(Source texts of formatted documents)
——

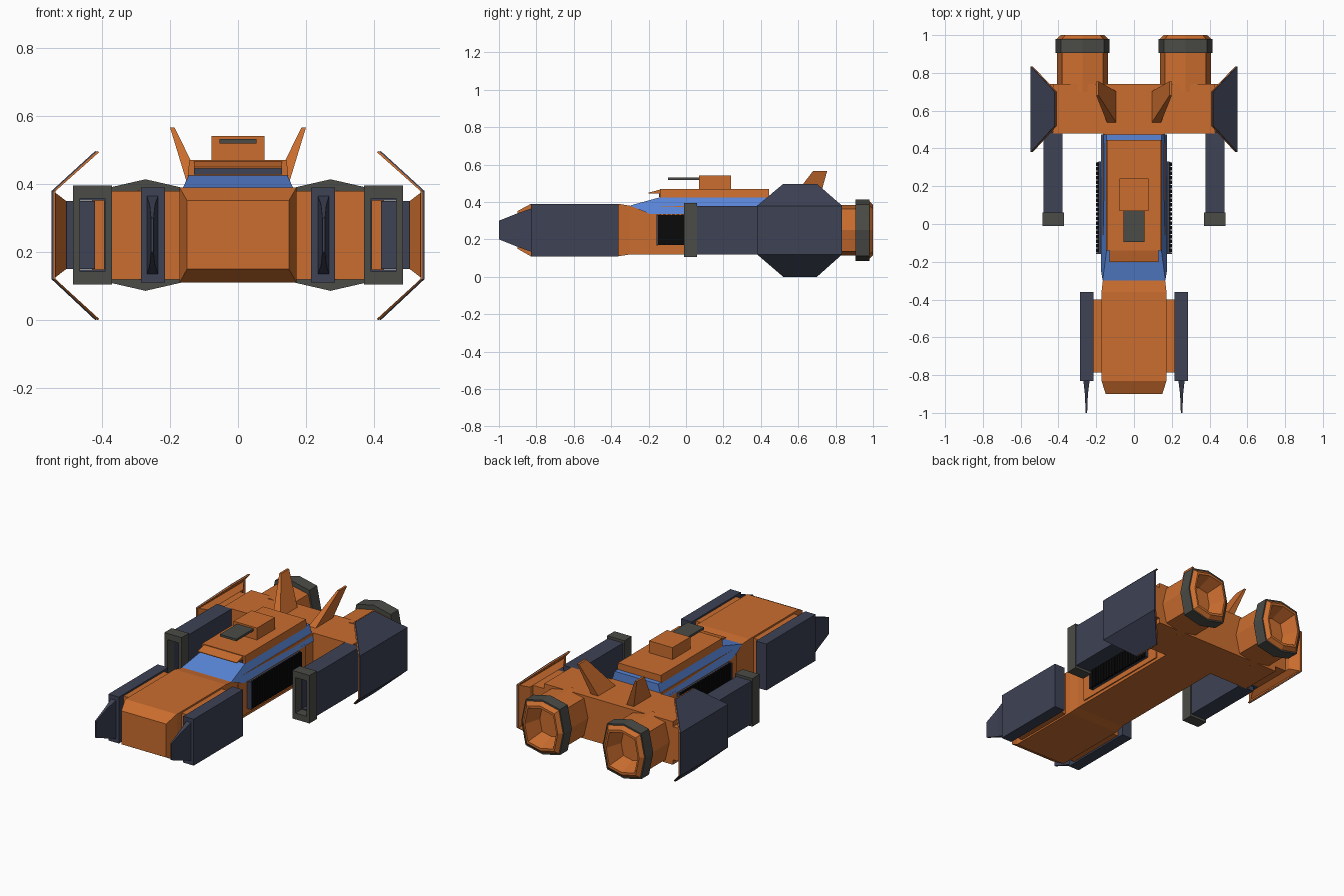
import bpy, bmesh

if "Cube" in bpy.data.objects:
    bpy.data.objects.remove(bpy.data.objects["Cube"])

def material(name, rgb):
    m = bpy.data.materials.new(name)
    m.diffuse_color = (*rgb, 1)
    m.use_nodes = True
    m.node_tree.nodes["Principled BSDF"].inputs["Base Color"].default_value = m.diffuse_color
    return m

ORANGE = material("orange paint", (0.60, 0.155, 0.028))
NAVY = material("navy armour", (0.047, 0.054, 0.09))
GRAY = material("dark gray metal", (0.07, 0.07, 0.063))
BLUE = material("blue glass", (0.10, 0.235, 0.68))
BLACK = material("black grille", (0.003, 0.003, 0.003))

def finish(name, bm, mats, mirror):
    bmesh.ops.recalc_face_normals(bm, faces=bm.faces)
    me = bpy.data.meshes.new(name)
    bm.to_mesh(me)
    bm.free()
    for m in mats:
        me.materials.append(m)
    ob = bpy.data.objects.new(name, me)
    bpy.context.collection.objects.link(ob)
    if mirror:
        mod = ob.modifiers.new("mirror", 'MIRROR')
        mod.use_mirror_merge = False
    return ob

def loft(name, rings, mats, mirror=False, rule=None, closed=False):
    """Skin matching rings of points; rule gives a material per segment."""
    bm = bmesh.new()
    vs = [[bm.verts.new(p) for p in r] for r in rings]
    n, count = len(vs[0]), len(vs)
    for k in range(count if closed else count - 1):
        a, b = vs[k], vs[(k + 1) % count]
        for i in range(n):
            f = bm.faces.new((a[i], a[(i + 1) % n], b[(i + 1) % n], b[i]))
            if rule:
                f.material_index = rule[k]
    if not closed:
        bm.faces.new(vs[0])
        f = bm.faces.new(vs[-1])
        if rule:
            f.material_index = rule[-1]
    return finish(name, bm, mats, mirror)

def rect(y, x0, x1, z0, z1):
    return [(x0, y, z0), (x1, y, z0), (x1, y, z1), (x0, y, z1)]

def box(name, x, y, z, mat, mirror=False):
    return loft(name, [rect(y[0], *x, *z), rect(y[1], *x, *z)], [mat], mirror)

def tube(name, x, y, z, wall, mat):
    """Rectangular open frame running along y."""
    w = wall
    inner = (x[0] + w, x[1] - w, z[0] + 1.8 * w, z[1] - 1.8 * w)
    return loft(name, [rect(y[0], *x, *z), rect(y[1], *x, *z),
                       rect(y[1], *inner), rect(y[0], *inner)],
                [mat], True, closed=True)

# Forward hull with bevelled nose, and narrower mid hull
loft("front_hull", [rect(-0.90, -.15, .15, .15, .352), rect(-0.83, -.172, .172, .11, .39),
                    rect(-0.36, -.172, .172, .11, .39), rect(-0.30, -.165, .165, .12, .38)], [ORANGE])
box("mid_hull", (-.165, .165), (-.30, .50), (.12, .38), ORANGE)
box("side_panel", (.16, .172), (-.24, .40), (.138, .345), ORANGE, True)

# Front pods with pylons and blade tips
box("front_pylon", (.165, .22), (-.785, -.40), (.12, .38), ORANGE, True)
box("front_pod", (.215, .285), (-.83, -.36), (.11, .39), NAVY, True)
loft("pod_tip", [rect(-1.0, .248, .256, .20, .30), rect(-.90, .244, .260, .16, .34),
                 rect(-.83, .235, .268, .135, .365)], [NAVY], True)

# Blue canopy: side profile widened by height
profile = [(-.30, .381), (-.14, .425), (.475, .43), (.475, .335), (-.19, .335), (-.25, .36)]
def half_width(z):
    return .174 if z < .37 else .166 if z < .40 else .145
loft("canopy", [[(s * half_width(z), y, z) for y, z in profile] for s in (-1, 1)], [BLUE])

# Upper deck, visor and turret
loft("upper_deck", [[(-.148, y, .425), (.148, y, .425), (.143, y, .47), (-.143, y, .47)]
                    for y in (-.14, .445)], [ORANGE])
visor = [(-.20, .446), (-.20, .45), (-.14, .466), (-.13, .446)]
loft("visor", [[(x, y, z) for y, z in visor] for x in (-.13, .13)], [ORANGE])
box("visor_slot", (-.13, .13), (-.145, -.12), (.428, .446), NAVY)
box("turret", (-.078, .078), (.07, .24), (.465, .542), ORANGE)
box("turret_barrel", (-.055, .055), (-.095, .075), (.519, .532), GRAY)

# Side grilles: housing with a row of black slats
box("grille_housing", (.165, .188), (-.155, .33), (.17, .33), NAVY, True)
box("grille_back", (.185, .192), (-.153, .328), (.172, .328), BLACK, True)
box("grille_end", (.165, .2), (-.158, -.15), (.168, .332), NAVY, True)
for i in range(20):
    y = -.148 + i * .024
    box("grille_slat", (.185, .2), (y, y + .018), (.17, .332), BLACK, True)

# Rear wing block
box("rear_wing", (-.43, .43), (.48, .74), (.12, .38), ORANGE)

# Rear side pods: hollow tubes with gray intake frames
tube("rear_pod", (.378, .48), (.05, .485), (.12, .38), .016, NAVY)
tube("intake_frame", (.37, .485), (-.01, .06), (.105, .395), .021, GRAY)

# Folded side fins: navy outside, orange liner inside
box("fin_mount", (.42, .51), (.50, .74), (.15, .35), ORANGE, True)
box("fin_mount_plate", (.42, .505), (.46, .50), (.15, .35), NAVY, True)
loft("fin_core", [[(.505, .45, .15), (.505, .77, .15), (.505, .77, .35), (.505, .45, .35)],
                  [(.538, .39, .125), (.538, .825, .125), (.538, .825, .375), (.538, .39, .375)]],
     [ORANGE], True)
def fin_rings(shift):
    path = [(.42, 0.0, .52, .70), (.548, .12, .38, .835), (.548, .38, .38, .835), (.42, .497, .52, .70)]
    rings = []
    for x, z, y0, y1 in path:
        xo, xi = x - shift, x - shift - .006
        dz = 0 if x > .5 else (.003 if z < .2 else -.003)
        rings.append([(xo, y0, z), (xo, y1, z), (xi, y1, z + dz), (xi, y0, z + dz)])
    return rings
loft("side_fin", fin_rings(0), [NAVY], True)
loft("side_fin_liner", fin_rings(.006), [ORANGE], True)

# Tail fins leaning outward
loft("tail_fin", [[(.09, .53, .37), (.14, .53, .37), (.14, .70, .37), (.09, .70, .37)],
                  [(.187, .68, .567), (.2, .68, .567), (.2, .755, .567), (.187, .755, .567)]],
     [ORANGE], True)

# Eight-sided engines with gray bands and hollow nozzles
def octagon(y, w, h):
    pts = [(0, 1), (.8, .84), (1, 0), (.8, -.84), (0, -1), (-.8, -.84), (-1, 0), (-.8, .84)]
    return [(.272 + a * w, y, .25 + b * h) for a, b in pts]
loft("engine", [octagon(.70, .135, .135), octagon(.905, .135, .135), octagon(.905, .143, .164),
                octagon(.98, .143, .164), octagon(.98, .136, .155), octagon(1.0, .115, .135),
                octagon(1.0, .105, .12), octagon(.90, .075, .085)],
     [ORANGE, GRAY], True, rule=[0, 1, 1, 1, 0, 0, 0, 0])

——

TASK TO COMPLETE | Starting at the line above that contains "m.diffuse_color = (*rgb, 1)", write out each line exactly until the line that contains "[mat], True, closed=True)" has been written, and stop there.

WRITTEN ANSWER |
    m.diffuse_color = (*rgb, 1)
    m.use_nodes = True
    m.node_tree.nodes["Principled BSDF"].inputs["Base Color"].default_value = m.diffuse_color
    return m

ORANGE = material("orange paint", (0.60, 0.155, 0.028))
NAVY = material("navy armour", (0.047, 0.054, 0.09))
GRAY = material("dark gray metal", (0.07, 0.07, 0.063))
BLUE = material("blue glass", (0.10, 0.235, 0.68))
BLACK = material("black grille", (0.003, 0.003, 0.003))

def finish(name, bm, mats, mirror):
    bmesh.ops.recalc_face_normals(bm, faces=bm.faces)
    me = bpy.data.meshes.new(name)
    bm.to_mesh(me)
    bm.free()
    for m in mats:
        me.materials.append(m)
    ob = bpy.data.objects.new(name, me)
    bpy.context.collection.objects.link(ob)
    if mirror:
        mod = ob.modifiers.new("mirror", 'MIRROR')
        mod.use_mirror_merge = False
    return ob

def loft(name, rings, mats, mirror=False, rule=None, closed=False):
    """Skin matching rings of points; rule gives a material per segment."""
    bm = bmesh.new()
    vs = [[bm.verts.new(p) for p in r] for r in rings]
    n, count = len(vs[0]), len(vs)
    for k in range(count if closed else count - 1):
        a, b = vs[k], vs[(k + 1) % count]
        for i in range(n):
            f = bm.faces.new((a[i], a[(i + 1) % n], b[(i + 1) % n], b[i]))
            if rule:
                f.material_index = rule[k]
    if not closed:
        bm.faces.new(vs[0])
        f = bm.faces.new(vs[-1])
        if rule:
            f.material_index = rule[-1]
    return finish(name, bm, mats, mirror)

def rect(y, x0, x1, z0, z1):
    return [(x0, y, z0), (x1, y, z0), (x1, y, z1), (x0, y, z1)]

def box(name, x, y, z, mat, mirror=False):
    return loft(name, [rect(y[0], *x, *z), rect(y[1], *x, *z)], [mat], mirror)

def tube(name, x, y, z, wall, mat):
    """Rectangular open frame running along y."""
    w = wall
    inner = (x[0] + w, x[1] - w, z[0] + 1.8 * w, z[1] - 1.8 * w)
    return loft(name, [rect(y[0], *x, *z), rect(y[1], *x, *z),
                       rect(y[1], *inner), rect(y[0], *inner)],
                [mat], True, closed=True)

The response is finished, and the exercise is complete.